What to produce: Which lines of the records below contain the word "normalized"? Show each one.

Segment Open

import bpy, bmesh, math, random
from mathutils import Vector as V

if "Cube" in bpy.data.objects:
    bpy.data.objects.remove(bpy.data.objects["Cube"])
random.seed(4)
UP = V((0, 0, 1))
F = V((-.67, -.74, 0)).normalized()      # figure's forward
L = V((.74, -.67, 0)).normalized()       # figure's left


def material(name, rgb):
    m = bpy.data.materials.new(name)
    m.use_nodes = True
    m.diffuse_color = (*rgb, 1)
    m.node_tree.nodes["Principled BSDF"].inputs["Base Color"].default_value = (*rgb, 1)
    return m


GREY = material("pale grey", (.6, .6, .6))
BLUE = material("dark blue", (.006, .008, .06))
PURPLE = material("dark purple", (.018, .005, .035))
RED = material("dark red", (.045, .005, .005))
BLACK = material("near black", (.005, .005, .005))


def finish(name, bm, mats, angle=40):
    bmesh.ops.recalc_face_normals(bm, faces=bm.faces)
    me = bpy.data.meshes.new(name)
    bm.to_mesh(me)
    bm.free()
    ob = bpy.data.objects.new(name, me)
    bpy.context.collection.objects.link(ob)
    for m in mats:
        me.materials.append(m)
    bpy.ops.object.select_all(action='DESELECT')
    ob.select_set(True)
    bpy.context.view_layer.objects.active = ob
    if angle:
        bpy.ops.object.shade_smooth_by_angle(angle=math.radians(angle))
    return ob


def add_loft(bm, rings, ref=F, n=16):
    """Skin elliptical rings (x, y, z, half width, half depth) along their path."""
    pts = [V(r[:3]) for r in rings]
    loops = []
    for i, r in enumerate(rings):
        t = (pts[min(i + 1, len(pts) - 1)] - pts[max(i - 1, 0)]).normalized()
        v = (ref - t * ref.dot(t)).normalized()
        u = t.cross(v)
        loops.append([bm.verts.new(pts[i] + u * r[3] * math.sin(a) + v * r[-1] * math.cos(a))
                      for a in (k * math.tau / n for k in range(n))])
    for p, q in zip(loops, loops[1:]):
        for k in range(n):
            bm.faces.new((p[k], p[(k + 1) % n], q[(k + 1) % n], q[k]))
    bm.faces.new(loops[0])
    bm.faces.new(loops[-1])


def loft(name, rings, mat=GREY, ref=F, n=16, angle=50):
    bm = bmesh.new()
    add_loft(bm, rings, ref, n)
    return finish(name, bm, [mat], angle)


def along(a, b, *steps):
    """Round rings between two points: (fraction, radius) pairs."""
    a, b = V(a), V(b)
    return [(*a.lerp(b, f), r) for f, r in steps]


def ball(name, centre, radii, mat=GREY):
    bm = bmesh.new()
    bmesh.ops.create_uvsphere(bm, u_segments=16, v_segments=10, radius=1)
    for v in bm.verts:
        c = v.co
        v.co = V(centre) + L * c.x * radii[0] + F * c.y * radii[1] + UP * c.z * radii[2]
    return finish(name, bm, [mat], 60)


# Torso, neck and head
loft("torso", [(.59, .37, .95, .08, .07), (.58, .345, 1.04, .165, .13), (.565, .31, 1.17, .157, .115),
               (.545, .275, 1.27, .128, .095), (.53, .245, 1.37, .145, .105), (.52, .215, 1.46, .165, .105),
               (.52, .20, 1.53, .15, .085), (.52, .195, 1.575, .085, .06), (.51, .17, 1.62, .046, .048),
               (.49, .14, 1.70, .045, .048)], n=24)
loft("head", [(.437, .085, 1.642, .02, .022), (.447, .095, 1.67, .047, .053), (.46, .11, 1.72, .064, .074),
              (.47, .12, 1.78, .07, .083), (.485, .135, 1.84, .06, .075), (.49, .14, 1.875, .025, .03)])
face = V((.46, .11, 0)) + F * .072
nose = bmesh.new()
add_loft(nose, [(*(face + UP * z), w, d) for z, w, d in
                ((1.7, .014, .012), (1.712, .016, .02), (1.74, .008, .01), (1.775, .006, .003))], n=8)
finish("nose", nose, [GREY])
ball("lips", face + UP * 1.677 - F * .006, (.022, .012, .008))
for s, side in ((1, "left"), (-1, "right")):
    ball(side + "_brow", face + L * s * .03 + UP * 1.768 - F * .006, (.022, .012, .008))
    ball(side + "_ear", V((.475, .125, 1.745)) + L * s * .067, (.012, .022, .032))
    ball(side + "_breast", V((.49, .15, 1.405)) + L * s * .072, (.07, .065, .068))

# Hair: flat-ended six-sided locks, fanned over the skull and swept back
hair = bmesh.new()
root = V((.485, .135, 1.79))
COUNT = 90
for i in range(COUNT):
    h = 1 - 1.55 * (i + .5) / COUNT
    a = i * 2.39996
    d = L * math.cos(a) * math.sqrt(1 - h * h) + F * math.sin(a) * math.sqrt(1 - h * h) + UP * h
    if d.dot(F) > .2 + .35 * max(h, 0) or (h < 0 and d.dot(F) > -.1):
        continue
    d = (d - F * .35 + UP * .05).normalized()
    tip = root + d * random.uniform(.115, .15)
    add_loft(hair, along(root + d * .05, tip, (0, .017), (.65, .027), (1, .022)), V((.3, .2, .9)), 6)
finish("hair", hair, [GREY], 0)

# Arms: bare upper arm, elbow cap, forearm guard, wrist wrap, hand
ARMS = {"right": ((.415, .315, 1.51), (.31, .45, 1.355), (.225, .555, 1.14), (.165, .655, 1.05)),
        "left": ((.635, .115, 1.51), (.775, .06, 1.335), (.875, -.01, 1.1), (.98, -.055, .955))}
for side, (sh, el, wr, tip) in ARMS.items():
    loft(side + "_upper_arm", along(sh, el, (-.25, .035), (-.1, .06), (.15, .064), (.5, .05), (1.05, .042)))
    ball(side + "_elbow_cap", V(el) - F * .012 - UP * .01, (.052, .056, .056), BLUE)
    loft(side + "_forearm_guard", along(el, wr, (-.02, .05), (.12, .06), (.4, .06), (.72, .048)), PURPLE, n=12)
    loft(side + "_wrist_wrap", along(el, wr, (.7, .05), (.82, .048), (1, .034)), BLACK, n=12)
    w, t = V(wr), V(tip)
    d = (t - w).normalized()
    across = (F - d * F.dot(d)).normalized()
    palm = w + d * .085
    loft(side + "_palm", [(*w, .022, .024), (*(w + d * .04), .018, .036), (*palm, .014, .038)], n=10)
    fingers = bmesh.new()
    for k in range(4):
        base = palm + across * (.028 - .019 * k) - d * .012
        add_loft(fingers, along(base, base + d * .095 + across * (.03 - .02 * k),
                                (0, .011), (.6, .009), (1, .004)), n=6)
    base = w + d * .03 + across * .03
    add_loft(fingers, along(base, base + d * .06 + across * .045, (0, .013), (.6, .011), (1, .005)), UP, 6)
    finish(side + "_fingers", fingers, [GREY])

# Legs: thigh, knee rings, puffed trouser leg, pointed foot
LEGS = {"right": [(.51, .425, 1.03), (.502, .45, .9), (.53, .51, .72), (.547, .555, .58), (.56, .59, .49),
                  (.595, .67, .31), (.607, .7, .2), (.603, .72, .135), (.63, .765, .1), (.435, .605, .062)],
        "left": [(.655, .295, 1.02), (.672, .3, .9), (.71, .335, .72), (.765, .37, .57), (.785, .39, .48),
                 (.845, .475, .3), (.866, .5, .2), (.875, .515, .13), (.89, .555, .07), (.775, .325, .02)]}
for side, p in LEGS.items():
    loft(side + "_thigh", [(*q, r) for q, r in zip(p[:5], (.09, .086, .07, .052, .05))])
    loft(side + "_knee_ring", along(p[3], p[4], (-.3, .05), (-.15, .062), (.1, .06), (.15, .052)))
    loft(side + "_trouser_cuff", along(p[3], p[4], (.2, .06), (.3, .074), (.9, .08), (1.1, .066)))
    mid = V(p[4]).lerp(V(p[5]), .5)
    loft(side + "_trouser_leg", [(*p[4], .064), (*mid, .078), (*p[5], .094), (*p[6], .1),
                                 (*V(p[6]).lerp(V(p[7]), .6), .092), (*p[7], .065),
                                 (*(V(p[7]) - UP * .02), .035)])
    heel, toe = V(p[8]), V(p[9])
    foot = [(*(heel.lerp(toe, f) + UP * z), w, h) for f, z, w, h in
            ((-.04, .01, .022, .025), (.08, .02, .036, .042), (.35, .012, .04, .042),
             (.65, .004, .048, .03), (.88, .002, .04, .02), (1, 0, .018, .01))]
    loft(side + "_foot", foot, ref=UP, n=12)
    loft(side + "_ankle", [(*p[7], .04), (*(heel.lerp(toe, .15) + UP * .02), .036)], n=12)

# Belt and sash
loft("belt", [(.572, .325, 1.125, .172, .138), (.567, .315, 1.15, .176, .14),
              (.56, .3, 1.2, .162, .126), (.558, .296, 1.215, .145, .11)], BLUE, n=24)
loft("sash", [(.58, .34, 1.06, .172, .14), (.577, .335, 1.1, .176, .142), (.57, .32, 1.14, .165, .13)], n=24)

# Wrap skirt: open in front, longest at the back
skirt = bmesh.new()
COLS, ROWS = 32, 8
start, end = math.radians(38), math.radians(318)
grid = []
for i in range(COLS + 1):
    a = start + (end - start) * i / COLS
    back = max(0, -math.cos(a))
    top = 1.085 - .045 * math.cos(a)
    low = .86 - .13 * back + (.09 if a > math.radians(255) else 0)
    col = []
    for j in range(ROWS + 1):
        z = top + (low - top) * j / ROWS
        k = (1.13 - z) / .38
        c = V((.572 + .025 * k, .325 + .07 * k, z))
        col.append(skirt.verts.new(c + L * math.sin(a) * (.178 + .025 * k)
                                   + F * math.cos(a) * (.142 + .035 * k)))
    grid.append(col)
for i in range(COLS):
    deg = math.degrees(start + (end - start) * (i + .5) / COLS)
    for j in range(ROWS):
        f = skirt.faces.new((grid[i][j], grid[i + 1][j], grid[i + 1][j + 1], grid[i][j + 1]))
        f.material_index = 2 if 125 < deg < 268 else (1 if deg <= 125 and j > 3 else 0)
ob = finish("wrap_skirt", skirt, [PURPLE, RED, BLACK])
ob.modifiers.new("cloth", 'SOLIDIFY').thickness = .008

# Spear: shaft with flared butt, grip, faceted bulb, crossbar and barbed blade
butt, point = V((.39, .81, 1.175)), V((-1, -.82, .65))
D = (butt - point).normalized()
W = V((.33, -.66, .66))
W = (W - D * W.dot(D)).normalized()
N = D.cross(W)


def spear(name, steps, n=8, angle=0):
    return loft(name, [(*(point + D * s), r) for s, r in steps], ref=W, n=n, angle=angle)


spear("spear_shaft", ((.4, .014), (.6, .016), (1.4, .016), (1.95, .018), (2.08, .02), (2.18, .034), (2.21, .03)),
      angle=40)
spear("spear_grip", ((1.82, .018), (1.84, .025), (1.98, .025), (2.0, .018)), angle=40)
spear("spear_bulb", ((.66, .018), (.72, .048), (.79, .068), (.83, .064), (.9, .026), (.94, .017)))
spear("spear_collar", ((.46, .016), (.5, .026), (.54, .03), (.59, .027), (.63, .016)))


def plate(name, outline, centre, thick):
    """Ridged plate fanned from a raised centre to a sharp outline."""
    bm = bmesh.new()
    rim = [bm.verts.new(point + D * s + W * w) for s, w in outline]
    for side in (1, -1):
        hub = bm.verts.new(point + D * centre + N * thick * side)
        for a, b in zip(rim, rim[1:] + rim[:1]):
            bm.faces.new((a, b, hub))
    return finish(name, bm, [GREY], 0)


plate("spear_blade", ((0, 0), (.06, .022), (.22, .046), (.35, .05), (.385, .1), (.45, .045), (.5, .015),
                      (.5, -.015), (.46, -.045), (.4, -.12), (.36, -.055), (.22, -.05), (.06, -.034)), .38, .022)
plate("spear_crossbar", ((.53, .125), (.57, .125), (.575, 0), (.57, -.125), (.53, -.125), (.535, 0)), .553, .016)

Segment Closed

Your solution:
F = V((-.67, -.74, 0)).normalized()      # figure's forward
L = V((.74, -.67, 0)).normalized()       # figure's left
        t = (pts[min(i + 1, len(pts) - 1)] - pts[max(i - 1, 0)]).normalized()
        v = (ref - t * ref.dot(t)).normalized()
    d = (d - F * .35 + UP * .05).normalized()
    d = (t - w).normalized()
    across = (F - d * F.dot(d)).normalized()
D = (butt - point).normalized()
W = (W - D * W.dot(D)).normalized()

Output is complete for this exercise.